Pictures paired with source code:
********
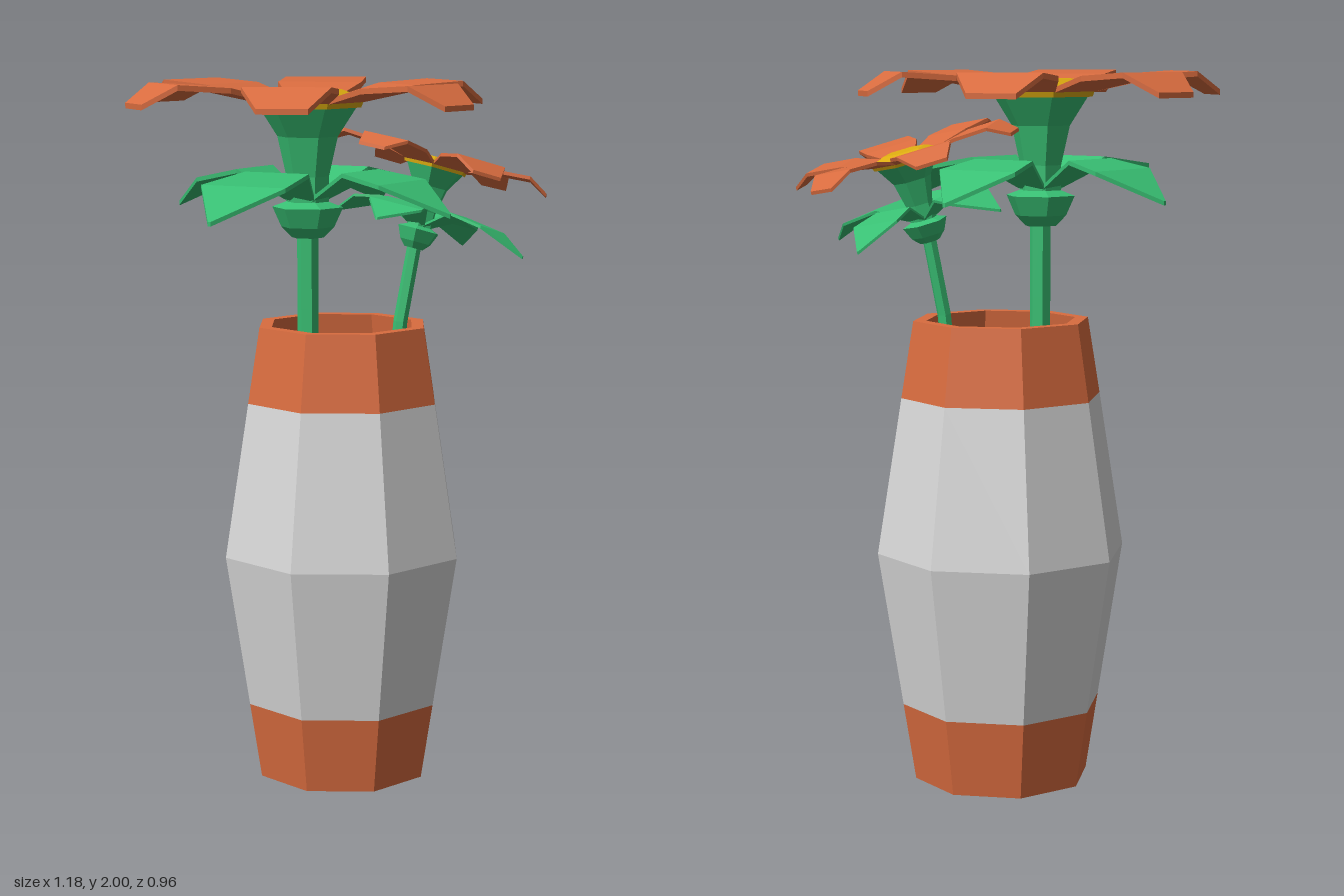
import * as THREE from 'three';

const mat = (name, color) => {
  const m = new THREE.MeshStandardMaterial({ color });
  m.name = name;
  return m;
};

// Faceted normals for the low-poly look
function facet(geometry) {
  const g = geometry.index ? geometry.toNonIndexed() : geometry;
  g.computeVertexNormals();
  return g;
}

function addMesh(parent, name, geometry, material) {
  const mesh = new THREE.Mesh(facet(geometry), material);
  mesh.name = name;
  parent.add(mesh);
  return mesh;
}

const lathe = (profile, sides) =>
  new THREE.LatheGeometry(profile.map(([r, y]) => new THREE.Vector2(r, y)), sides);

// Thin closed blade along +x from sections [distance, half width, height]
function blade(sections, thickness) {
  const pos = [], idx = [];
  sections.forEach(([r, w, y]) =>
    pos.push(r, y, w, r, y, -w, r, y - thickness, -w, r, y - thickness, w));
  const last = (sections.length - 1) * 4;
  for (let s = 0; s < last; s += 4) {
    for (let k = 0; k < 4; k++) {
      const n = (k + 1) % 4;
      idx.push(s + k, s + 4 + k, s + 4 + n, s + k, s + 4 + n, s + n);
    }
  }
  idx.push(0, 1, 2, 0, 2, 3);
  idx.push(last, last + 3, last + 2, last, last + 2, last + 1);
  const g = new THREE.BufferGeometry();
  g.setAttribute('position', new THREE.Float32BufferAttribute(pos, 3));
  g.setIndex(idx);
  return g;
}

export function createModel() {
  const orange = mat('terracotta orange', 0xd96c3f);
  const white = mat('glaze white', 0xd8d8d8);
  const green = mat('leaf green', 0x38bf73);
  const yellow = mat('pollen yellow', 0xdcab10);

  const model = new THREE.Group();
  model.name = 'vaseWithFlowers';

  // Eight-sided vase: foot band, body, rim band with the hollow inside
  const vase = new THREE.Group();
  vase.name = 'vase';
  vase.position.set(0.045, 0, -0.055);
  model.add(vase);
  addMesh(vase, 'footBand', lathe([[0, 0], [0.25, 0], [0.285, 0.22]], 8), orange);
  addMesh(vase, 'body', lathe([[0.285, 0.22], [0.355, 0.66], [0.285, 1.1]], 8), white);
  addMesh(vase, 'rimBand', lathe([[0.285, 1.1], [0.25, 1.315], [0.213, 1.315],
    [0.248, 1.1], [0.31, 0.66], [0.248, 0.22], [0, 0.22]], 8), orange);

  // Flower head with its calyx at the origin
  function flower(name) {
    const head = new THREE.Group();
    head.name = name;
    addMesh(head, 'calyx', lathe([[0, 0], [0.045, 0], [0.075, 0.03], [0.1, 0.085],
      [0.06, 0.1], [0.06, 0.17], [0.085, 0.28], [0.14, 0.365], [0, 0.365]], 6), green);
    addMesh(head, 'flowerCentre',
      lathe([[0.15, 0.36], [0.16, 0.385], [0.095, 0.41], [0, 0.41]], 6), yellow);
    for (let i = 0; i < 6; i++) {
      const petal = addMesh(head, 'petal', blade([[0.13, 0.075, 0.388], [0.27, 0.12, 0.42],
        [0.42, 0.118, 0.43], [0.505, 0.068, 0.378]], 0.015), orange);
      petal.rotation.y = THREE.MathUtils.degToRad(2 + i * 60);
    }
    [[40, 0.43], [130, 0.42], [220, 0.52], [308, 0.45]].forEach(([angle, length]) => {
      const leaf = addMesh(head, 'leaf', blade([[0.03, 0.04, 0.11], [0.17, 0.1, 0.19],
        [length * 0.67, 0.13, 0.165], [length, 0.004, 0.085]], 0.012), green);
      leaf.rotation.y = THREE.MathUtils.degToRad(angle);
    });
    model.add(head);
    return head;
  }

  function stem(name, points, radius) {
    const curve = new THREE.CatmullRomCurve3(points.map((p) => new THREE.Vector3(...p)));
    addMesh(model, name, new THREE.TubeGeometry(curve, 6, radius, 6), green);
  }

  // Tall upright flower
  flower('tallFlower').position.set(-0.08, 1.57, 0);
  stem('tallStem', [[-0.075, 0.22, 0], [-0.078, 0.9, 0], [-0.08, 1.6, 0]], 0.03);

  // Smaller flower leaning outwards
  const small = flower('smallFlower');
  small.scale.setScalar(0.64);
  small.position.set(0.232, 1.53, 0.02);
  small.rotation.set(0, Math.PI / 2, -0.28, 'ZYX');
  stem('smallStem', [[0.12, 0.22, 0.02], [0.19, 1.3, 0.02], [0.235, 1.54, 0.02]], 0.02);

  return model;
}
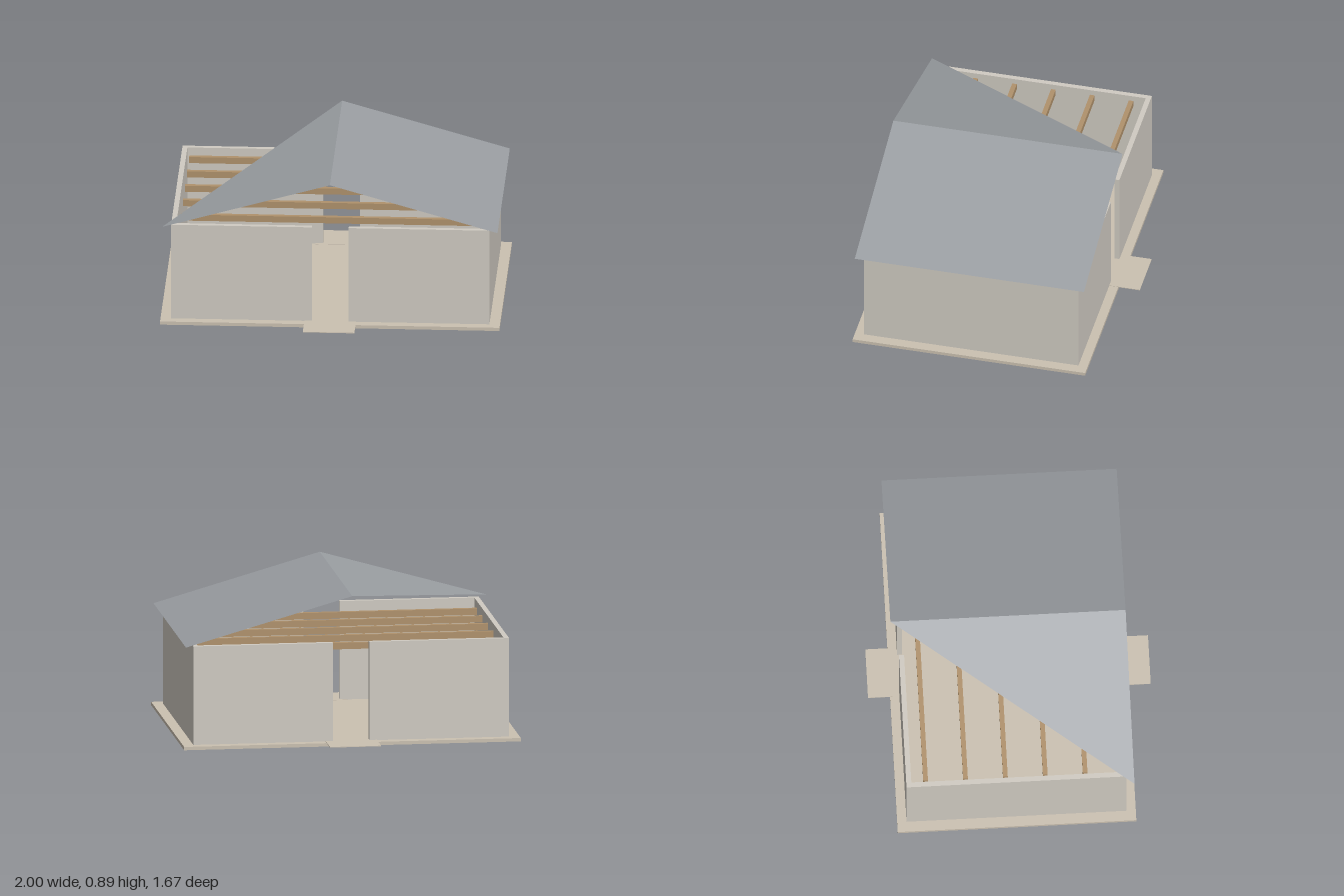
import * as THREE from 'three';

const material = (color, side = THREE.FrontSide) =>
  new THREE.MeshStandardMaterial({ color, side, flatShading: true });

export function createModel() {
  const group = new THREE.Group();
  const floorMat = material(0xcbc1b1);
  const wallMat = material(0xd0cbc2);
  const beamMat = material(0xb0926c);
  const roofMat = material(0x9a9ea2, THREE.DoubleSide);

  // Box given by its limits on each axis
  const box = (name, mat, [x0, x1], [y0, y1], [z0, z1]) => {
    const mesh = new THREE.Mesh(new THREE.BoxGeometry(x1 - x0, y1 - y0, z1 - z0), mat);
    mesh.position.set((x0 + x1) / 2, (y0 + y1) / 2, (z0 + z1) / 2);
    mesh.name = name;
    group.add(mesh);
  };

  // Floor slab, with a thin doorstep at the front and back
  box('floorSlab', floorMat, [-1, 1], [0, 0.02], [-0.703, 0.703]);
  box('frontStep', floorMat, [-0.152, 0.152], [0.018, 0.022], [0.6, 0.833]);
  box('backStep', floorMat, [-0.152, 0.152], [0.018, 0.022], [-0.833, -0.6]);

  // Walls: closed sides, front and back with a central doorway
  const X = 0.938, Z = 0.648, T = 0.03, door = 0.108;
  const height = [0.02, 0.61];
  box('leftWall', wallMat, [X - T, X], height, [-Z, Z]);
  box('rightWall', wallMat, [-X, -X + T], height, [-Z, Z]);
  for (const [side, z] of [['front', [Z - T, Z]], ['back', [-Z, -Z + T]]]) {
    box(side + 'WallLeft', wallMat, [door, X - T], height, z);
    box(side + 'WallRight', wallMat, [-X + T, -door], height, z);
  }

  // Ceiling beams
  for (let i = 0; i < 5; i++) {
    const z = -0.533 + i * 0.235;
    box('ceilingBeam', beamMat, [-0.893, 0.893], [0.55, 0.588], [z - 0.014, z + 0.014]);
  }

  // Thin gable roof: a full left slope and a right slope cut along its diagonal
  const rx = 0.988, rz = 0.693, eave = 0.613, ridge = 0.895;
  const ridgeBack = [0, ridge, -rz], ridgeFront = [0, ridge, rz];
  const slope = (name, corners, index) => {
    const geometry = new THREE.BufferGeometry();
    geometry.setAttribute('position', new THREE.Float32BufferAttribute(corners.flat(), 3));
    geometry.setIndex(index);
    const flat = geometry.toNonIndexed();
    flat.computeVertexNormals();
    const mesh = new THREE.Mesh(flat, roofMat);
    mesh.name = name;
    group.add(mesh);
  };
  slope('leftRoofSlope', [ridgeBack, ridgeFront, [rx, eave, rz], [rx, eave, -rz]], [0, 1, 2, 0, 2, 3]);
  slope('rightRoofSlope', [ridgeBack, [-rx, eave, rz], ridgeFront], [0, 1, 2]);

  return group;
}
********
Task goal ->
Print all records word for word, no images.

Exercise response ->
import * as THREE from 'three';

const mat = (name, color) => {
  const m = new THREE.MeshStandardMaterial({ color });
  m.name = name;
  return m;
};

// Faceted normals for the low-poly look
function facet(geometry) {
  const g = geometry.index ? geometry.toNonIndexed() : geometry;
  g.computeVertexNormals();
  return g;
}

function addMesh(parent, name, geometry, material) {
  const mesh = new THREE.Mesh(facet(geometry), material);
  mesh.name = name;
  parent.add(mesh);
  return mesh;
}

const lathe = (profile, sides) =>
  new THREE.LatheGeometry(profile.map(([r, y]) => new THREE.Vector2(r, y)), sides);

// Thin closed blade along +x from sections [distance, half width, height]
function blade(sections, thickness) {
  const pos = [], idx = [];
  sections.forEach(([r, w, y]) =>
    pos.push(r, y, w, r, y, -w, r, y - thickness, -w, r, y - thickness, w));
  const last = (sections.length - 1) * 4;
  for (let s = 0; s < last; s += 4) {
    for (let k = 0; k < 4; k++) {
      const n = (k + 1) % 4;
      idx.push(s + k, s + 4 + k, s + 4 + n, s + k, s + 4 + n, s + n);
    }
  }
  idx.push(0, 1, 2, 0, 2, 3);
  idx.push(last, last + 3, last + 2, last, last + 2, last + 1);
  const g = new THREE.BufferGeometry();
  g.setAttribute('position', new THREE.Float32BufferAttribute(pos, 3));
  g.setIndex(idx);
  return g;
}

export function createModel() {
  const orange = mat('terracotta orange', 0xd96c3f);
  const white = mat('glaze white', 0xd8d8d8);
  const green = mat('leaf green', 0x38bf73);
  const yellow = mat('pollen yellow', 0xdcab10);

  const model = new THREE.Group();
  model.name = 'vaseWithFlowers';

  // Eight-sided vase: foot band, body, rim band with the hollow inside
  const vase = new THREE.Group();
  vase.name = 'vase';
  vase.position.set(0.045, 0, -0.055);
  model.add(vase);
  addMesh(vase, 'footBand', lathe([[0, 0], [0.25, 0], [0.285, 0.22]], 8), orange);
  addMesh(vase, 'body', lathe([[0.285, 0.22], [0.355, 0.66], [0.285, 1.1]], 8), white);
  addMesh(vase, 'rimBand', lathe([[0.285, 1.1], [0.25, 1.315], [0.213, 1.315],
    [0.248, 1.1], [0.31, 0.66], [0.248, 0.22], [0, 0.22]], 8), orange);

  // Flower head with its calyx at the origin
  function flower(name) {
    const head = new THREE.Group();
    head.name = name;
    addMesh(head, 'calyx', lathe([[0, 0], [0.045, 0], [0.075, 0.03], [0.1, 0.085],
      [0.06, 0.1], [0.06, 0.17], [0.085, 0.28], [0.14, 0.365], [0, 0.365]], 6), green);
    addMesh(head, 'flowerCentre',
      lathe([[0.15, 0.36], [0.16, 0.385], [0.095, 0.41], [0, 0.41]], 6), yellow);
    for (let i = 0; i < 6; i++) {
      const petal = addMesh(head, 'petal', blade([[0.13, 0.075, 0.388], [0.27, 0.12, 0.42],
        [0.42, 0.118, 0.43], [0.505, 0.068, 0.378]], 0.015), orange);
      petal.rotation.y = THREE.MathUtils.degToRad(2 + i * 60);
    }
    [[40, 0.43], [130, 0.42], [220, 0.52], [308, 0.45]].forEach(([angle, length]) => {
      const leaf = addMesh(head, 'leaf', blade([[0.03, 0.04, 0.11], [0.17, 0.1, 0.19],
        [length * 0.67, 0.13, 0.165], [length, 0.004, 0.085]], 0.012), green);
      leaf.rotation.y = THREE.MathUtils.degToRad(angle);
    });
    model.add(head);
    return head;
  }

  function stem(name, points, radius) {
    const curve = new THREE.CatmullRomCurve3(points.map((p) => new THREE.Vector3(...p)));
    addMesh(model, name, new THREE.TubeGeometry(curve, 6, radius, 6), green);
  }

  // Tall upright flower
  flower('tallFlower').position.set(-0.08, 1.57, 0);
  stem('tallStem', [[-0.075, 0.22, 0], [-0.078, 0.9, 0], [-0.08, 1.6, 0]], 0.03);

  // Smaller flower leaning outwards
  const small = flower('smallFlower');
  small.scale.setScalar(0.64);
  small.position.set(0.232, 1.53, 0.02);
  small.rotation.set(0, Math.PI / 2, -0.28, 'ZYX');
  stem('smallStem', [[0.12, 0.22, 0.02], [0.19, 1.3, 0.02], [0.235, 1.54, 0.02]], 0.02);

  return model;
}
import * as THREE from 'three';

const material = (color, side = THREE.FrontSide) =>
  new THREE.MeshStandardMaterial({ color, side, flatShading: true });

export function createModel() {
  const group = new THREE.Group();
  const floorMat = material(0xcbc1b1);
  const wallMat = material(0xd0cbc2);
  const beamMat = material(0xb0926c);
  const roofMat = material(0x9a9ea2, THREE.DoubleSide);

  // Box given by its limits on each axis
  const box = (name, mat, [x0, x1], [y0, y1], [z0, z1]) => {
    const mesh = new THREE.Mesh(new THREE.BoxGeometry(x1 - x0, y1 - y0, z1 - z0), mat);
    mesh.position.set((x0 + x1) / 2, (y0 + y1) / 2, (z0 + z1) / 2);
    mesh.name = name;
    group.add(mesh);
  };

  // Floor slab, with a thin doorstep at the front and back
  box('floorSlab', floorMat, [-1, 1], [0, 0.02], [-0.703, 0.703]);
  box('frontStep', floorMat, [-0.152, 0.152], [0.018, 0.022], [0.6, 0.833]);
  box('backStep', floorMat, [-0.152, 0.152], [0.018, 0.022], [-0.833, -0.6]);

  // Walls: closed sides, front and back with a central doorway
  const X = 0.938, Z = 0.648, T = 0.03, door = 0.108;
  const height = [0.02, 0.61];
  box('leftWall', wallMat, [X - T, X], height, [-Z, Z]);
  box('rightWall', wallMat, [-X, -X + T], height, [-Z, Z]);
  for (const [side, z] of [['front', [Z - T, Z]], ['back', [-Z, -Z + T]]]) {
    box(side + 'WallLeft', wallMat, [door, X - T], height, z);
    box(side + 'WallRight', wallMat, [-X + T, -door], height, z);
  }

  // Ceiling beams
  for (let i = 0; i < 5; i++) {
    const z = -0.533 + i * 0.235;
    box('ceilingBeam', beamMat, [-0.893, 0.893], [0.55, 0.588], [z - 0.014, z + 0.014]);
  }

  // Thin gable roof: a full left slope and a right slope cut along its diagonal
  const rx = 0.988, rz = 0.693, eave = 0.613, ridge = 0.895;
  const ridgeBack = [0, ridge, -rz], ridgeFront = [0, ridge, rz];
  const slope = (name, corners, index) => {
    const geometry = new THREE.BufferGeometry();
    geometry.setAttribute('position', new THREE.Float32BufferAttribute(corners.flat(), 3));
    geometry.setIndex(index);
    const flat = geometry.toNonIndexed();
    flat.computeVertexNormals();
    const mesh = new THREE.Mesh(flat, roofMat);
    mesh.name = name;
    group.add(mesh);
  };
  slope('leftRoofSlope', [ridgeBack, ridgeFront, [rx, eave, rz], [rx, eave, -rz]], [0, 1, 2, 0, 2, 3]);
  slope('rightRoofSlope', [ridgeBack, [-rx, eave, rz], ridgeFront], [0, 1, 2]);

  return group;
}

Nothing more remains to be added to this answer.